EMPOWERMENT: The degree to which the organization provides a clear path for employees to create change. These organizations create meaningful jobs where employees are confident that they can improve things for the better if they do their job well. Employees have a reasonable amount of autonomy, and performance metrics and responsibilities are well calibrated to provide guidance, without perverting incentives to cause unproductive behavior.
REFINEMENT: The degree to which the strategy, product, and design functions within a company, play nicely with the execution roles as new ideas move towards implementation. These companies do a good job of problem solving as concepts move from broad outlines to detailed specifics. These companies avoid feature creep, and find elegant solutions to the technical challenges that emerge during development. The results are beautiful, well crafted products or systems, that achieve the original purpose of the design.

Business Model, Methods

Innovation into Your Organization

It takes two factors to make innovation real at an organization: concepts and culture. Work on both at the same time and the rest will emerge as a by-product of the process.

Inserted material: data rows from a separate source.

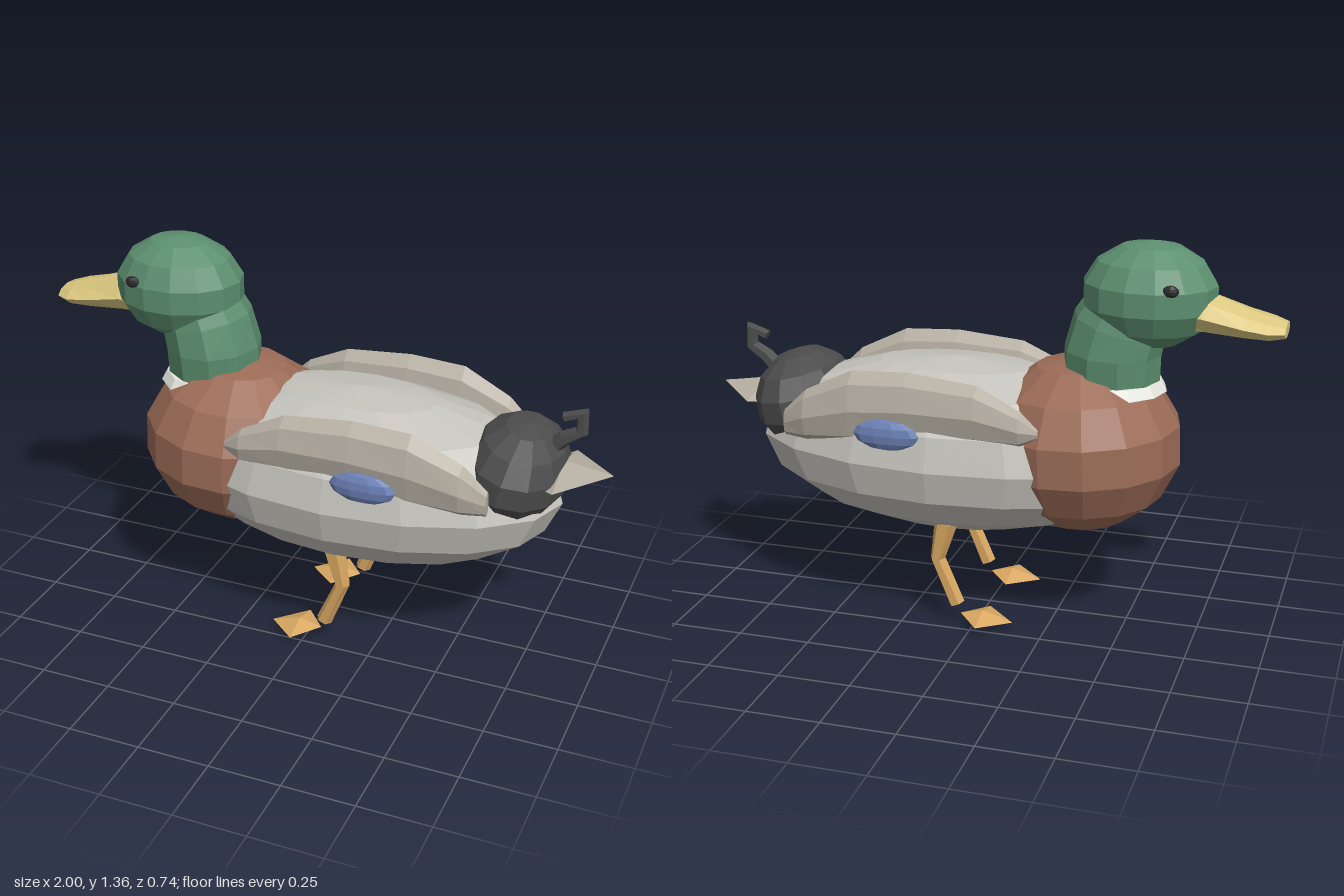
import * as THREE from 'three';

const flat = (color) => new THREE.MeshStandardMaterial({ color, flatShading: true });
const MAT = {
  green: flat(0x5c8f6f), brown: flat(0x9c6c57), body: flat(0xc4c2bb), wing: flat(0xb5aea2),
  dark: flat(0x4c4c4c), bill: flat(0xdcc880), leg: flat(0xd9a862), blue: flat(0x6b80b5),
  white: flat(0xe8e8e2), eye: flat(0x2c2c2c),
};

// Closed skin over elliptical rings [x, y, z, axis angle in the xy plane, in-plane radius, z radius]
function loft(rings, sides) {
  const pos = [], index = [];
  for (const [x, y, z, a, r, rz] of rings) {
    for (let j = 0; j < sides; j++) {
      const t = (j / sides) * Math.PI * 2, u = r * Math.cos(t);
      pos.push(x - Math.sin(a) * u, y + Math.cos(a) * u, z + rz * Math.sin(t));
    }
  }
  const last = rings.length - 1, start = rings.length * sides, end = start + 1;
  pos.push(...rings[0].slice(0, 3), ...rings[last].slice(0, 3));
  for (let j = 0; j < sides; j++) {
    const k = (j + 1) % sides;
    for (let i = 0; i < last; i++) {
      const a = i * sides, b = a + sides;
      index.push(a + j, a + k, b + k, a + j, b + k, b + j);
    }
    index.push(start, k, j, end, last * sides + j, last * sides + k);
  }
  const g = new THREE.BufferGeometry();
  g.setAttribute('position', new THREE.Float32BufferAttribute(pos, 3));
  g.setIndex(index);
  const out = g.toNonIndexed();
  out.computeVertexNormals();
  return out;
}

function ellipsoid(rx, ry, rz, w, h) {
  return new THREE.SphereGeometry(1, w, h).scale(rx, ry, rz);
}

export function createModel() {
  const model = new THREE.Group();
  const add = (name, geometry, material, x = 0, y = 0, z = 0, tilt = 0) => {
    const m = new THREE.Mesh(geometry, material);
    m.name = name;
    m.position.set(x, y, z);
    m.rotation.z = tilt;
    model.add(m);
    return m;
  };

  // Torso
  add('body', ellipsoid(0.72, 0.305, 0.372, 16, 8), MAT.body, 0.12, 0.61);
  add('breast', ellipsoid(0.345, 0.303, 0.338, 14, 7), MAT.brown, -0.33, 0.65, 0, -0.04);
  add('rump', ellipsoid(0.175, 0.175, 0.24, 12, 7), MAT.dark, 0.68, 0.72, 0, -0.2);

  // Collar, neck and head
  add('collar', new THREE.CylinderGeometry(0.165, 0.185, 0.035, 12), MAT.white, -0.43, 0.868);
  const up = Math.PI / 2;
  add('neck', loft([
    [-0.425, 0.87, 0, up, 0.165, 0.155],
    [-0.427, 0.98, 0, up + 0.05, 0.165, 0.167],
    [-0.45, 1.07, 0, up + 0.25, 0.16, 0.155],
    [-0.47, 1.13, 0, up + 0.3, 0.14, 0.14],
  ], 10), MAT.green);
  add('head', ellipsoid(0.23, 0.18, 0.19, 14, 7), MAT.green, -0.548, 1.18);

  // Bill, running toward -x
  add('bill', loft([
    [-0.66, 1.14, 0, Math.PI, 0.08, 0.1],
    [-0.74, 1.133, 0, Math.PI, 0.068, 0.108],
    [-0.87, 1.107, 0, Math.PI, 0.047, 0.104],
    [-0.95, 1.096, 0, Math.PI, 0.036, 0.1],
    [-1, 1.092, 0, Math.PI, 0.024, 0.07],
  ], 8), MAT.bill);

  // Tail wedge and curled feather
  add('tail', loft([
    [0.76, 0.715, 0, 0.12, 0.02, 0.1],
    [0.84, 0.73, 0, 0.12, 0.042, 0.165],
    [1, 0.747, 0, 0.12, 0.001, 0.001],
  ], 4), MAT.wing);
  add('tailCurl', loft([
    [0.77, 0.79, 0, 0.75, 0.03, 0.035],
    [0.83, 0.855, 0, 0.7, 0.026, 0.032],
    [0.885, 0.89, 0, 1.1, 0.024, 0.028],
    [0.885, 0.953, 0, 2.4, 0.027, 0.026],
    [0.825, 0.93, 0, 3.5, 0.018, 0.022],
  ], 6), MAT.dark);

  // Mirrored parts
  for (const [side, s] of [['left', 1], ['right', -1]]) {
    add(side + 'Eye', ellipsoid(0.027, 0.02, 0.016, 8, 6), MAT.eye, -0.645, 1.232, s * 0.163);

    add(side + 'Wing', loft([
      [-0.25, 0.76, s * 0.3, 0, 0.015, 0.01],
      [-0.19, 0.77, s * 0.295, 0, 0.06, 0.04],
      [-0.04, 0.802, s * 0.285, 0, 0.1, 0.06],
      [0.2, 0.805, s * 0.28, 0, 0.12, 0.067],
      [0.4, 0.787, s * 0.277, 0, 0.128, 0.063],
      [0.57, 0.742, s * 0.268, 0, 0.09, 0.048],
      [0.655, 0.705, s * 0.26, 0, 0.045, 0.018],
    ], 8), MAT.wing);
    add(side + 'WingPatch', ellipsoid(0.115, 0.053, 0.025, 10, 6), MAT.blue, 0.258, 0.723, s * 0.345);

    add(side + 'Leg', loft([
      [0.063, 0.072, s * 0.19, 1.2, 0.028, 0.028],
      [0.132, 0.237, s * 0.19, 1.57, 0.026, 0.034],
      [0.1, 0.378, s * 0.19, 1.75, 0.042, 0.042],
    ], 6), MAT.leg);

    // Webbed foot: a flat diamond, longer at the toes
    add(side + 'Foot', loft([
      [-0.135, 0.022, s * 0.19, 0, 0.001, 0.001],
      [-0.03, 0.029, s * 0.19, 0, 0.026, 0.095],
      [0.05, 0.035, s * 0.19, 0, 0.001, 0.001],
    ], 4), MAT.leg);
  }
  return model;
}
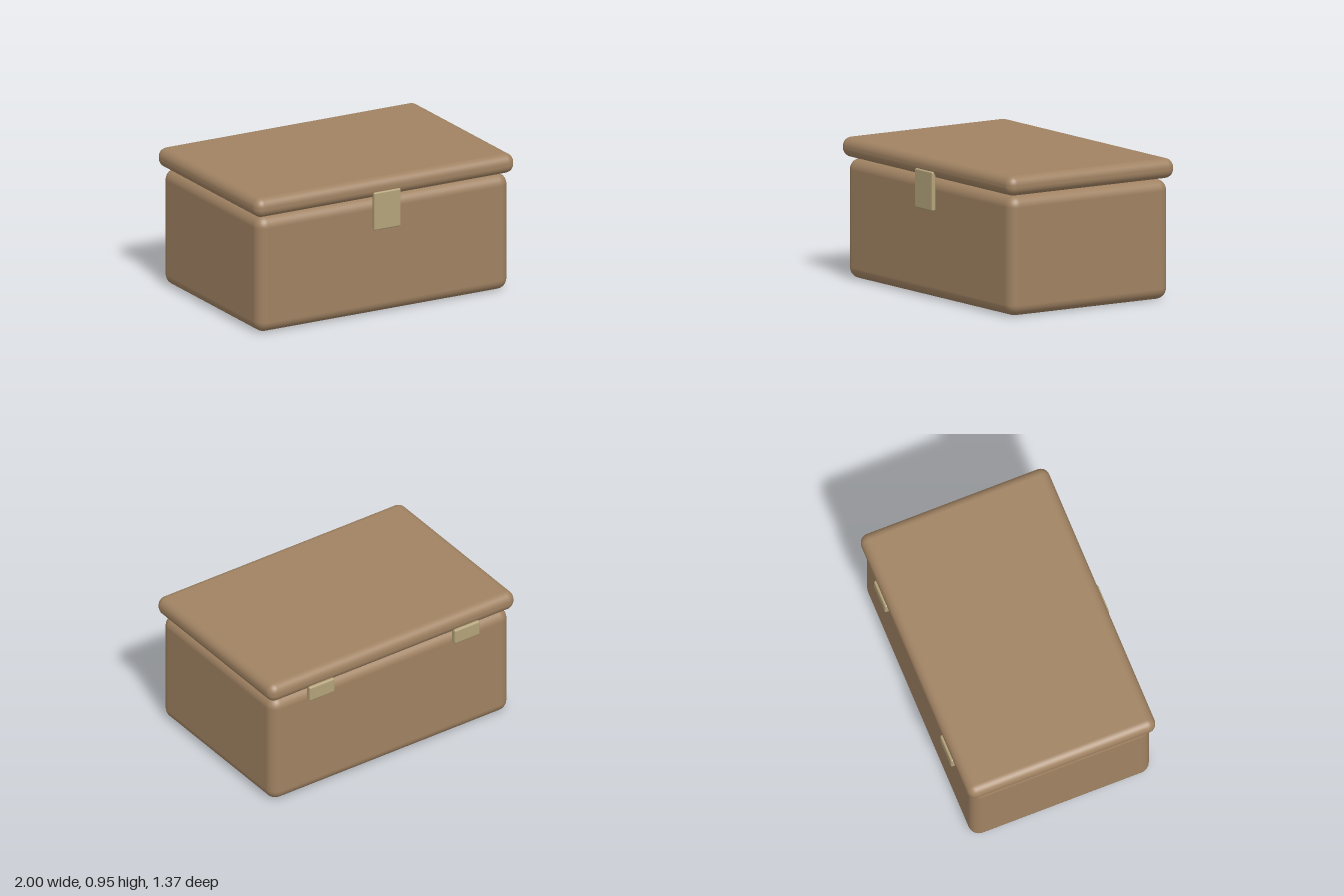
import * as THREE from 'three';
import { RoundedBoxGeometry } from 'three/addons/geometries/RoundedBoxGeometry.js';

export function createModel() {
  const chest = new THREE.Group();
  chest.name = 'chest';

  const leather = new THREE.MeshStandardMaterial({ color: 0xa08262 });
  leather.name = 'brown leather';
  const brass = new THREE.MeshStandardMaterial({ color: 0xb4a37a });
  brass.name = 'pale brass';

  // Rounded block spanning the given x, y and z ranges
  function block(name, material, [x0, x1], [y0, y1], [z0, z1], radius) {
    const geometry = new RoundedBoxGeometry(x1 - x0, y1 - y0, z1 - z0, 5, radius);
    const mesh = new THREE.Mesh(geometry, material);
    mesh.position.set((x0 + x1) / 2, (y0 + y1) / 2, (z0 + z1) / 2);
    mesh.name = name;
    chest.add(mesh);
  }

  // Box and overhanging lid, with a narrow gap between them
  block('body', leather, [-0.97, 0.97], [0, 0.81], [-0.645, 0.645], 0.075);
  block('lid', leather, [-1, 1], [0.818, 0.953], [-0.675, 0.675], 0.062);

  // Front latch plate
  block('latch', brass, [-0.103, 0.103], [0.6, 0.865], [0.656, 0.687], 0.01);

  // Pair of hinges at the back
  for (const side of [-1, 1]) {
    const x = side * 0.59;
    block(side > 0 ? 'leftHinge' : 'rightHinge', brass,
      [x - 0.102, x + 0.102], [0.74, 0.85], [-0.687, -0.643], 0.013);
  }

  return chest;
}
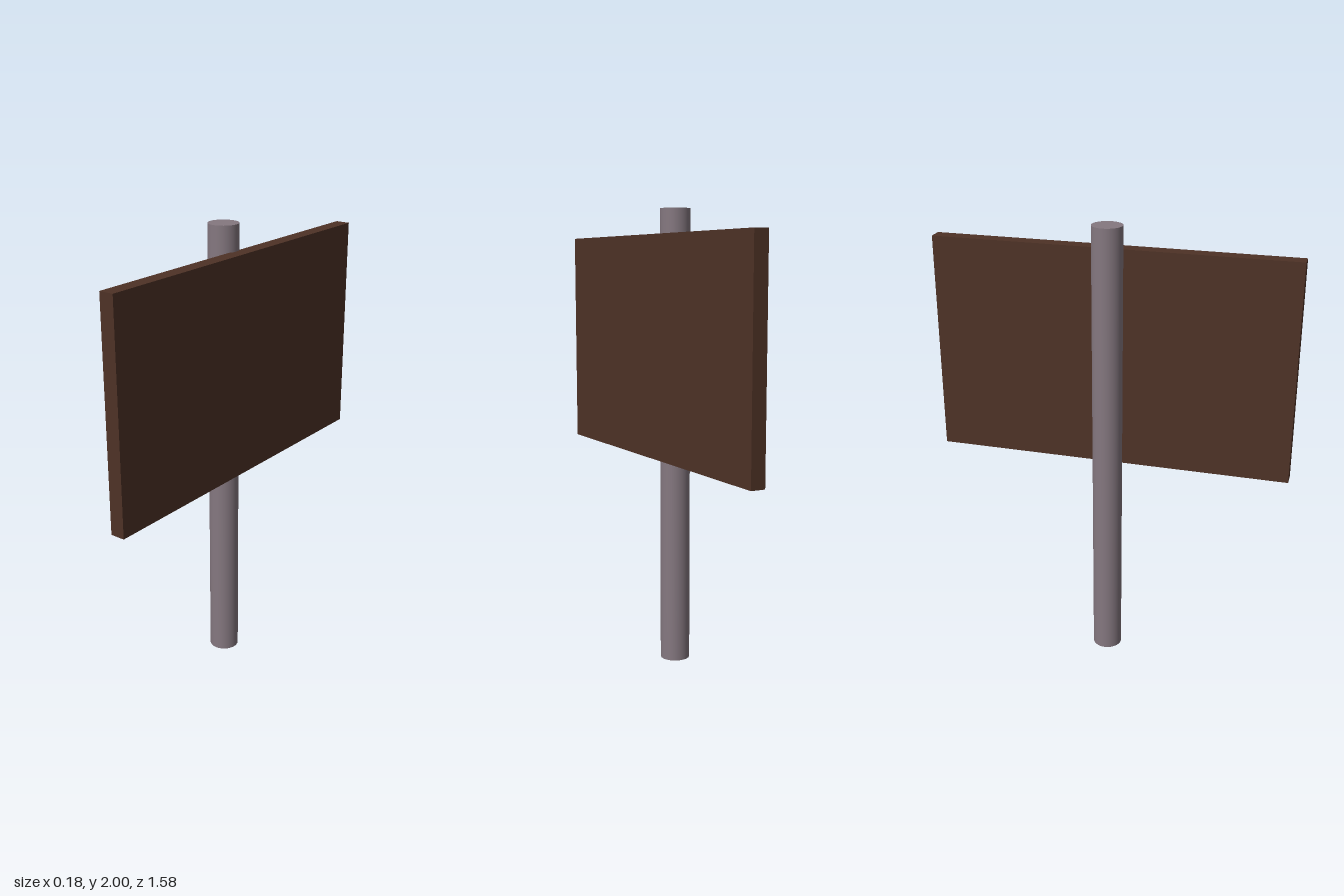
import * as THREE from 'three';

export function createModel() {
  const group = new THREE.Group();

  const add = (name, geometry, color, x, y, z) => {
    const mesh = new THREE.Mesh(geometry, new THREE.MeshStandardMaterial({ color }));
    mesh.name = name;
    mesh.position.set(x, y, z);
    group.add(mesh);
  };

  // Round upright post, full height
  add('post', new THREE.CylinderGeometry(0.065, 0.065, 2, 48), 0x857880, -0.027, 1, 0);

  // Flat sign board, its back slightly sunk into the post
  add('board', new THREE.BoxGeometry(0.064, 0.965, 1.576), 0x4e3226, 0.06, 1.408, 0);

  return group;
}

Without working on the culture while generating concepts, new thinking and new value-generating concepts will be rejected by the preset filters and default thinking of the organization.

On the other hand if you just work on the culture, but do not produce concepts that resonate in the market, you have created no new value.

Work on culture and concepts minnovationpic2ust be undertaken at the same time as part of an innovation journey that will assure a positive outcome. You have to work on the people in the business (culture) and on the market ideas (concepts: products, services, business model changes, initiatives, etc.), to transform into an organization that drives new results.

Do exercises and training to change the culture and work on concepts that are consumer- or customer-insight based.
Don’t worry about larger implications such as which department innovation will exist within, metrics for innovation, or how innovation will dovetail with the existing new product development process.

For the first 12-to-18 months keep the approach simple. Host a series of workshops to initiate the culture. Teach your people the methods and mindset of innovation, as tools for complex problem solving. Pick a small, multi-disciplinary team or two to work on a few projects. Generate new concepts that arise from market insights. Repeat.

Then, the right structure and definition for innovation for your company’s unique needs will naturally emerge.